TASK: Restate all entries exactly. Skip the images.

Saved entries
►

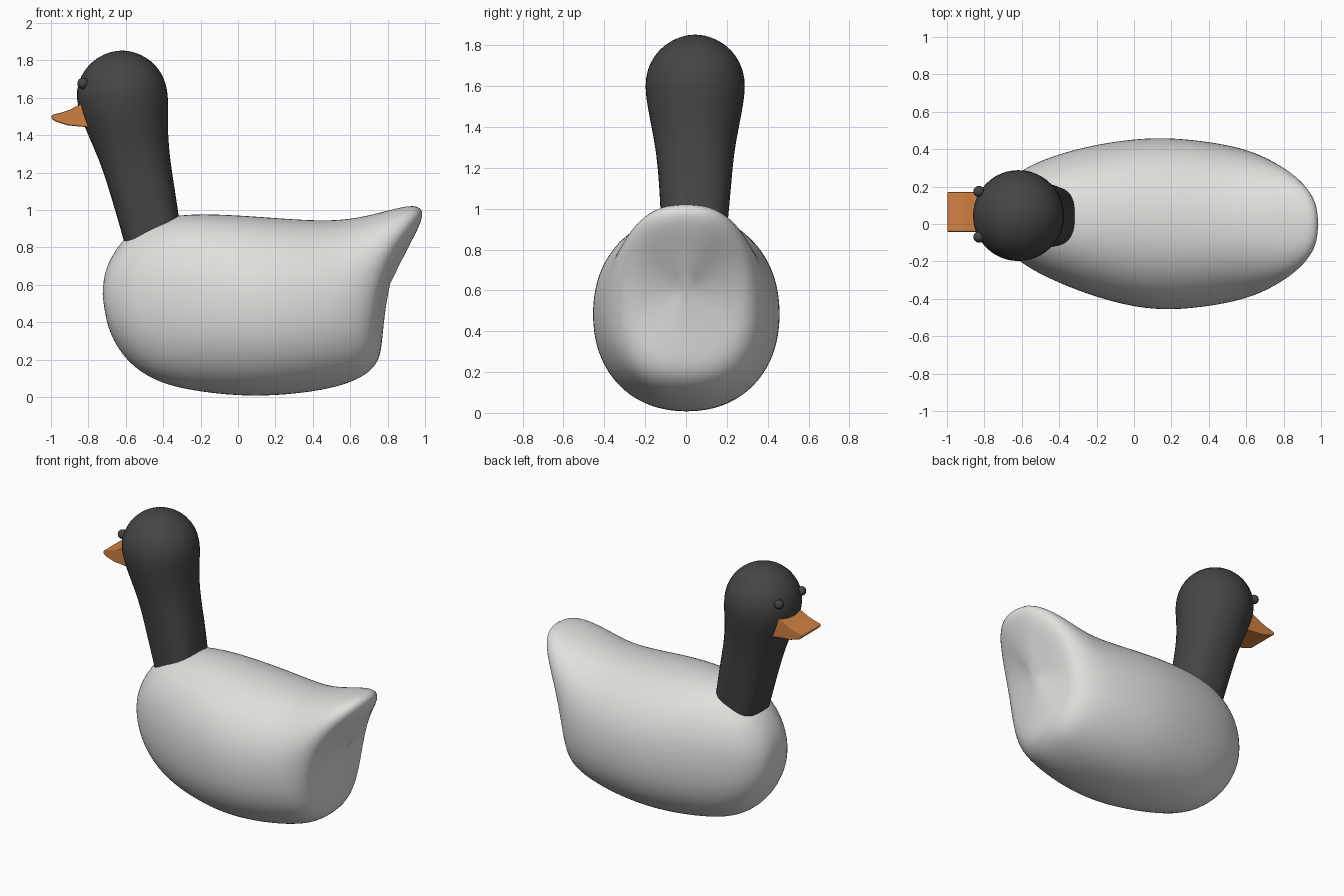
import bpy, bmesh, math

if "Cube" in bpy.data.objects:
    bpy.data.objects.remove(bpy.data.objects["Cube"])


def material(name, rgb):
    m = bpy.data.materials.new(name)
    m.diffuse_color = (*rgb, 1)
    m.use_nodes = True
    m.node_tree.nodes["Principled BSDF"].inputs["Base Color"].default_value = m.diffuse_color
    return m


WHITE = material("pale_grey", (0.75, 0.74, 0.72))
DARK = material("charcoal", (0.06, 0.06, 0.06))
ORANGE = material("orange", (0.63, 0.22, 0.055))


def finish(bm, name, mat, smooth=True):
    bmesh.ops.recalc_face_normals(bm, faces=bm.faces[:])
    me = bpy.data.meshes.new(name)
    bm.to_mesh(me)
    bm.free()
    me.materials.append(mat)
    ob = bpy.data.objects.new(name, me)
    bpy.context.collection.objects.link(ob)
    for p in me.polygons:
        p.use_smooth = smooth
    return ob


def spow(v, e):
    return math.copysign(abs(v) ** e, v)


def loft(name, rings, mat, start, end, levels):
    """Skin a list of point rings, closing each end on a pole."""
    bm = bmesh.new()
    loops = [[bm.verts.new(p) for p in r] for r in rings]
    n = len(loops[0])
    for a, b in zip(loops, loops[1:]):
        for i in range(n):
            j = (i + 1) % n
            bm.faces.new((a[i], a[j], b[j], b[i]))
    for ring, pole in ((loops[0], start), (loops[-1], end)):
        c = bm.verts.new(pole)
        for i in range(n):
            bm.faces.new((ring[i], ring[(i + 1) % n], c))
    ob = finish(bm, name, mat)
    mod = ob.modifiers.new("smooth", 'SUBSURF')
    mod.levels = mod.render_levels = levels
    return ob


# Body: rings from chest to upturned tail
# (bottom x, bottom z, side x, top x, top z, half width, centre y)
stations = [
    (-.715, .47, -.722, -.718, .63, .07, .04),
    (-.69, .34, -.705, -.70, .71, .15, .04),
    (-.60, .19, -.61, -.62, .85, .25, .04),
    (-.45, .08, -.46, -.47, .955, .325, .033),
    (-.25, .03, -.25, -.25, .985, .40, .02),
    (0, .002, 0, 0, .975, .455, .005),
    (.2, .004, .2, .2, .96, .465, 0),
    (.4, .025, .41, .42, .945, .442, 0),
    (.56, .058, .57, .60, .95, .41, 0),
    (.69, .115, .69, .79, .995, .365, 0),
    (.755, .19, .76, .955, 1.04, .31, 0),
    (.77, .28, .785, 1.01, .985, .25, 0),
    (.782, .43, .80, .92, .82, .13, 0),
]
N = 28
rings = []
for k, (xb, zb, xm, xt, zt, w, yc) in enumerate(stations):
    e = .8 if k > 8 else .92
    ring = []
    for i in range(N):
        t = 2 * math.pi * i / N
        c, s = spow(math.cos(t), e), spow(math.sin(t), e)
        x = xm + c * (xt - xb) / 2 + c * c * ((xt + xb) / 2 - xm)
        ring.append((x, yc + w * s, (zb + zt) / 2 + c * (zt - zb) / 2))
    rings.append(ring)
loft("body", rings, WHITE, (-.724, .04, .55), (.81, 0, .60), 2)

# Neck and head: squarish at the base, round at the crown
# (z, centre x, centre y, radius, roundness exponent)
neck = [
    (.62, -.42, .035, .145, .7), (.80, -.445, .038, .155, .7),
    (.97, -.483, .042, .167, .74), (1.12, -.516, .045, .178, .8),
    (1.27, -.553, .045, .191, .9), (1.40, -.588, .045, .216, 1),
    (1.50, -.608, .045, .236, 1), (1.60, -.62, .045, .25, 1),
]
for a in (18, 36, 52, 67, 80):
    a = math.radians(a)
    neck.append((1.605 + .248 * math.sin(a), -.62, .045, .25 * math.cos(a), 1))
rings = []
for z, x, y, r, e in neck:
    ts = [2 * math.pi * (i + .5) / 24 for i in range(24)]
    rings.append([(x + r * spow(math.cos(t), e), y + r * spow(math.sin(t), e), z)
                  for t in ts])
loft("neck_and_head", rings, DARK, (-.42, .035, .6), (-.62, .045, 1.853), 1)

# Beak: side profile extruded sideways
profile = [(-.995, 1.508), (-.94, 1.522), (-.90, 1.535), (-.86, 1.557), (-.76, 1.60),
           (-.72, 1.43), (-.83, 1.445), (-.91, 1.452), (-.98, 1.475), (-1.0, 1.493)]
bm = bmesh.new()
face = bm.faces.new([bm.verts.new((x, -.043, z)) for x, z in profile])
ext = bmesh.ops.extrude_face_region(bm, geom=[face])
bmesh.ops.translate(bm, vec=(0, .215, 0),
                    verts=[g for g in ext["geom"] if isinstance(g, bmesh.types.BMVert)])
beak = finish(bm, "beak", ORANGE, False)
bev = beak.modifiers.new("soft_edges", 'BEVEL')
bev.width, bev.segments, bev.limit_method = .008, 2, 'ANGLE'
bev.angle_limit = math.radians(40)

# Eyes: small beads on both sides of the head
for side, label in ((1, "left"), (-1, "right")):
    bm = bmesh.new()
    bmesh.ops.create_uvsphere(bm, u_segments=16, v_segments=10, radius=.03)
    bmesh.ops.translate(bm, vec=(-.829, .052 + side * .122, 1.677), verts=bm.verts[:])
    finish(bm, "eye_" + label, DARK)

◄

RESULT:
import bpy, bmesh, math

if "Cube" in bpy.data.objects:
    bpy.data.objects.remove(bpy.data.objects["Cube"])


def material(name, rgb):
    m = bpy.data.materials.new(name)
    m.diffuse_color = (*rgb, 1)
    m.use_nodes = True
    m.node_tree.nodes["Principled BSDF"].inputs["Base Color"].default_value = m.diffuse_color
    return m


WHITE = material("pale_grey", (0.75, 0.74, 0.72))
DARK = material("charcoal", (0.06, 0.06, 0.06))
ORANGE = material("orange", (0.63, 0.22, 0.055))


def finish(bm, name, mat, smooth=True):
    bmesh.ops.recalc_face_normals(bm, faces=bm.faces[:])
    me = bpy.data.meshes.new(name)
    bm.to_mesh(me)
    bm.free()
    me.materials.append(mat)
    ob = bpy.data.objects.new(name, me)
    bpy.context.collection.objects.link(ob)
    for p in me.polygons:
        p.use_smooth = smooth
    return ob


def spow(v, e):
    return math.copysign(abs(v) ** e, v)


def loft(name, rings, mat, start, end, levels):
    """Skin a list of point rings, closing each end on a pole."""
    bm = bmesh.new()
    loops = [[bm.verts.new(p) for p in r] for r in rings]
    n = len(loops[0])
    for a, b in zip(loops, loops[1:]):
        for i in range(n):
            j = (i + 1) % n
            bm.faces.new((a[i], a[j], b[j], b[i]))
    for ring, pole in ((loops[0], start), (loops[-1], end)):
        c = bm.verts.new(pole)
        for i in range(n):
            bm.faces.new((ring[i], ring[(i + 1) % n], c))
    ob = finish(bm, name, mat)
    mod = ob.modifiers.new("smooth", 'SUBSURF')
    mod.levels = mod.render_levels = levels
    return ob


# Body: rings from chest to upturned tail
# (bottom x, bottom z, side x, top x, top z, half width, centre y)
stations = [
    (-.715, .47, -.722, -.718, .63, .07, .04),
    (-.69, .34, -.705, -.70, .71, .15, .04),
    (-.60, .19, -.61, -.62, .85, .25, .04),
    (-.45, .08, -.46, -.47, .955, .325, .033),
    (-.25, .03, -.25, -.25, .985, .40, .02),
    (0, .002, 0, 0, .975, .455, .005),
    (.2, .004, .2, .2, .96, .465, 0),
    (.4, .025, .41, .42, .945, .442, 0),
    (.56, .058, .57, .60, .95, .41, 0),
    (.69, .115, .69, .79, .995, .365, 0),
    (.755, .19, .76, .955, 1.04, .31, 0),
    (.77, .28, .785, 1.01, .985, .25, 0),
    (.782, .43, .80, .92, .82, .13, 0),
]
N = 28
rings = []
for k, (xb, zb, xm, xt, zt, w, yc) in enumerate(stations):
    e = .8 if k > 8 else .92
    ring = []
    for i in range(N):
        t = 2 * math.pi * i / N
        c, s = spow(math.cos(t), e), spow(math.sin(t), e)
        x = xm + c * (xt - xb) / 2 + c * c * ((xt + xb) / 2 - xm)
        ring.append((x, yc + w * s, (zb + zt) / 2 + c * (zt - zb) / 2))
    rings.append(ring)
loft("body", rings, WHITE, (-.724, .04, .55), (.81, 0, .60), 2)

# Neck and head: squarish at the base, round at the crown
# (z, centre x, centre y, radius, roundness exponent)
neck = [
    (.62, -.42, .035, .145, .7), (.80, -.445, .038, .155, .7),
    (.97, -.483, .042, .167, .74), (1.12, -.516, .045, .178, .8),
    (1.27, -.553, .045, .191, .9), (1.40, -.588, .045, .216, 1),
    (1.50, -.608, .045, .236, 1), (1.60, -.62, .045, .25, 1),
]
for a in (18, 36, 52, 67, 80):
    a = math.radians(a)
    neck.append((1.605 + .248 * math.sin(a), -.62, .045, .25 * math.cos(a), 1))
rings = []
for z, x, y, r, e in neck:
    ts = [2 * math.pi * (i + .5) / 24 for i in range(24)]
    rings.append([(x + r * spow(math.cos(t), e), y + r * spow(math.sin(t), e), z)
                  for t in ts])
loft("neck_and_head", rings, DARK, (-.42, .035, .6), (-.62, .045, 1.853), 1)

# Beak: side profile extruded sideways
profile = [(-.995, 1.508), (-.94, 1.522), (-.90, 1.535), (-.86, 1.557), (-.76, 1.60),
           (-.72, 1.43), (-.83, 1.445), (-.91, 1.452), (-.98, 1.475), (-1.0, 1.493)]
bm = bmesh.new()
face = bm.faces.new([bm.verts.new((x, -.043, z)) for x, z in profile])
ext = bmesh.ops.extrude_face_region(bm, geom=[face])
bmesh.ops.translate(bm, vec=(0, .215, 0),
                    verts=[g for g in ext["geom"] if isinstance(g, bmesh.types.BMVert)])
beak = finish(bm, "beak", ORANGE, False)
bev = beak.modifiers.new("soft_edges", 'BEVEL')
bev.width, bev.segments, bev.limit_method = .008, 2, 'ANGLE'
bev.angle_limit = math.radians(40)

# Eyes: small beads on both sides of the head
for side, label in ((1, "left"), (-1, "right")):
    bm = bmesh.new()
    bmesh.ops.create_uvsphere(bm, u_segments=16, v_segments=10, radius=.03)
    bmesh.ops.translate(bm, vec=(-.829, .052 + side * .122, 1.677), verts=bm.verts[:])
    finish(bm, "eye_" + label, DARK)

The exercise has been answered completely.